Book title: Innummeracy: Mathematical Illiteracy and Its Consequences
Author: John Allen Paulos
The problem that resulted in this book is far-reaching: the public simply doesn't understand mathematics. Statistics, ranging from a 10%-off sale to the sort found in opinion polls, are unfathomable to the general populace. Probability, especially in the context of gambling, is understood by only a scant handful of people. The list of misunderstood mathematics is nearly endless.
In the first few chapters of the book, Paulos describes various issues that the innumerate (that is, those who don't understand numbers and math) often have issues understanding. He describes the issue to a reasonable level of detail, then derives answers for them. Don't let the use of the word 'derive' scare you off: the answers are readable and readily understandable to a general audience. In some cases, if you're really rusty, you might need to read them a second time to grasp the solution.
Later chapters, however, are not written for the innumerate. They are attempts to convince the reader that mathematical education needs to be improved. I think that everyone agrees that education should be improved, but he offers suggestions that are impractical or nonsensical.

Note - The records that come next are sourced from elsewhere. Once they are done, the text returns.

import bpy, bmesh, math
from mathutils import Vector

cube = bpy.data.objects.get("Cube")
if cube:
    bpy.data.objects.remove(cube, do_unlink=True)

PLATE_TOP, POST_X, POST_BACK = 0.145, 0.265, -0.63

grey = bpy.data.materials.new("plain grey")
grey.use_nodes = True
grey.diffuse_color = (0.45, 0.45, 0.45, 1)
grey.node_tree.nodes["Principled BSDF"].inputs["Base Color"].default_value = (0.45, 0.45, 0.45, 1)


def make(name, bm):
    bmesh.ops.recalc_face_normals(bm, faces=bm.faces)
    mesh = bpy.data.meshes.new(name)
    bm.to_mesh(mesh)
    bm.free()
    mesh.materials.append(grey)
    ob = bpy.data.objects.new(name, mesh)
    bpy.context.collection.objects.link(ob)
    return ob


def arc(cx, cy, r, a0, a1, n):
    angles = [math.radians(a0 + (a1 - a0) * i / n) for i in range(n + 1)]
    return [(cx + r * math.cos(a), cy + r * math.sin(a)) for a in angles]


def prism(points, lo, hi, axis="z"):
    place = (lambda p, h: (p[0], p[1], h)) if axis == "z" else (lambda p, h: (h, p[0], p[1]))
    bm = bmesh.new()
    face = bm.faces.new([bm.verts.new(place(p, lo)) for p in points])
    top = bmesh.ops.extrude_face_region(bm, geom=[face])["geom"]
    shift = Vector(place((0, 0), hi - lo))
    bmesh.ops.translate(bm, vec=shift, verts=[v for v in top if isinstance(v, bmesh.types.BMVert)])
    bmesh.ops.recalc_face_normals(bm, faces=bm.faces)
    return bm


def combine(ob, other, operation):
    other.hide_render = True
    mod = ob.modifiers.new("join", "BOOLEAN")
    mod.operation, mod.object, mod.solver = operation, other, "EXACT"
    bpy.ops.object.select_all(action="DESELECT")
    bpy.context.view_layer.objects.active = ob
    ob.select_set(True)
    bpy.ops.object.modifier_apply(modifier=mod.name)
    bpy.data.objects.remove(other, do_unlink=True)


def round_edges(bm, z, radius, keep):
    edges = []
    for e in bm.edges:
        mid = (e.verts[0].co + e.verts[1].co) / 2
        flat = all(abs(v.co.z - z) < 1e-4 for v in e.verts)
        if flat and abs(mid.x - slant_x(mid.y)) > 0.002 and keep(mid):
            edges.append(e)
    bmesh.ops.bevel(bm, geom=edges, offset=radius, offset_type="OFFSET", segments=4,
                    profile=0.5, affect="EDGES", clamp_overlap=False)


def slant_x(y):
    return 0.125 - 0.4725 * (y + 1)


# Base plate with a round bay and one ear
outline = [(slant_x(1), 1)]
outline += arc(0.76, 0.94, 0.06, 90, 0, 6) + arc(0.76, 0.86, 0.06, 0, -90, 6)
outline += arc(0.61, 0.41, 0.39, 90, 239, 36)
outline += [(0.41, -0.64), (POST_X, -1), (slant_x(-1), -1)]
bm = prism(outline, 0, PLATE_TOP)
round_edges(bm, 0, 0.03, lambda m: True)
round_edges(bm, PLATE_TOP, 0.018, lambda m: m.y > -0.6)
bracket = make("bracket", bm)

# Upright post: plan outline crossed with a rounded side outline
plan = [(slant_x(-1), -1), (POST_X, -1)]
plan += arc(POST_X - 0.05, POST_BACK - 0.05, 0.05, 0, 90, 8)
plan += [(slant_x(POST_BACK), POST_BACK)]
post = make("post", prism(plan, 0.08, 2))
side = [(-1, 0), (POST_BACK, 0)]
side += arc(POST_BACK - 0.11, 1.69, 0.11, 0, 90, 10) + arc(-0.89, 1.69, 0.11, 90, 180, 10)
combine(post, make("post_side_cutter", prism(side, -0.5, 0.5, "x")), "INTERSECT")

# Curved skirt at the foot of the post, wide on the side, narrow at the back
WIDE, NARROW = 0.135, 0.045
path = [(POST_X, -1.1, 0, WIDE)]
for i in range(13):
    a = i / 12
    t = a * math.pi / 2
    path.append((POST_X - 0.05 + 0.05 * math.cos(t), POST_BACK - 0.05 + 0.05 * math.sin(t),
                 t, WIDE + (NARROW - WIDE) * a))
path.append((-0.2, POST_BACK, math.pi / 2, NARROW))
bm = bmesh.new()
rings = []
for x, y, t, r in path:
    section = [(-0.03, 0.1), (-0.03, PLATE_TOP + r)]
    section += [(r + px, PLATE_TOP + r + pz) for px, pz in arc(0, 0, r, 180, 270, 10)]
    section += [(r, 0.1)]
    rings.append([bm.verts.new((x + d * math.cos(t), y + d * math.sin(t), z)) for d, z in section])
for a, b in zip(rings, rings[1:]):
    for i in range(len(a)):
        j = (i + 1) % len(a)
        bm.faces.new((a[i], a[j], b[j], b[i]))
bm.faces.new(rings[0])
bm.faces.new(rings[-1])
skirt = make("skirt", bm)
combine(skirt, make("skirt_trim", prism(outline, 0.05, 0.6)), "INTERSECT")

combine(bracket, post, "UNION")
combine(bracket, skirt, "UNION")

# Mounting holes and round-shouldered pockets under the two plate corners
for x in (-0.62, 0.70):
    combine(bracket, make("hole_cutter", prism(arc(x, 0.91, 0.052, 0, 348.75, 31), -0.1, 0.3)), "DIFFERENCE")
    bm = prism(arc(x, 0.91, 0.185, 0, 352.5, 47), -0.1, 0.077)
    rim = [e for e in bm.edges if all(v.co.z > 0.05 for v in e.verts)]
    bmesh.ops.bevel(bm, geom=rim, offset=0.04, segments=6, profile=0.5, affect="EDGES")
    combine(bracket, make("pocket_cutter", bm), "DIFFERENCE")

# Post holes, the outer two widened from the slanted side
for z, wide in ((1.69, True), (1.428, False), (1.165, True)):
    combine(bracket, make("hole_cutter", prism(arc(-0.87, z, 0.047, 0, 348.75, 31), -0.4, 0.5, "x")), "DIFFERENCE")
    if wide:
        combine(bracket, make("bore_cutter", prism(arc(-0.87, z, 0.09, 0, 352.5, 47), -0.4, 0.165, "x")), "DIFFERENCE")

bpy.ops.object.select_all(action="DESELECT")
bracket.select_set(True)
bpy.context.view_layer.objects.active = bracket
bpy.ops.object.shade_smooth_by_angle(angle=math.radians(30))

Ultimately, the problem of this book is a lack of focus. Paulos could have written either a book that tackles basic mathematical issues that the general public doesn't understand, or he could have written a book that describes the consequences of innumeracy. He tried to do both, and stuffed both topics into a single slim volume. In doing so, he shortchanges both audiences. The result is a book that is good, but does not fully address the needs of anyone.
For me, this book was preaching to the choir. I have a maths degree, which I put to use more than I ever imagined. I am consistently amazed, and disappointed, to find out how many people cannot (or have convinced themselves that they cannot) perform basic mathematics. I am especially disappointed by the number of people who distrust statistics, but don't know how to evaluate the statistics that are presented to them. Questioning statistics is an excellent exercise, but simply questioning them because they are statistics and not questioning them on their
content or the methods used for reaching them is nothing short of ignorant.
personal website of John Allen
Paulos (complete with annoying animated gif of rotating dice)
archive of Paulos'
monthly 'Who's Counting' column for abcnews.com
Amazon's page about this book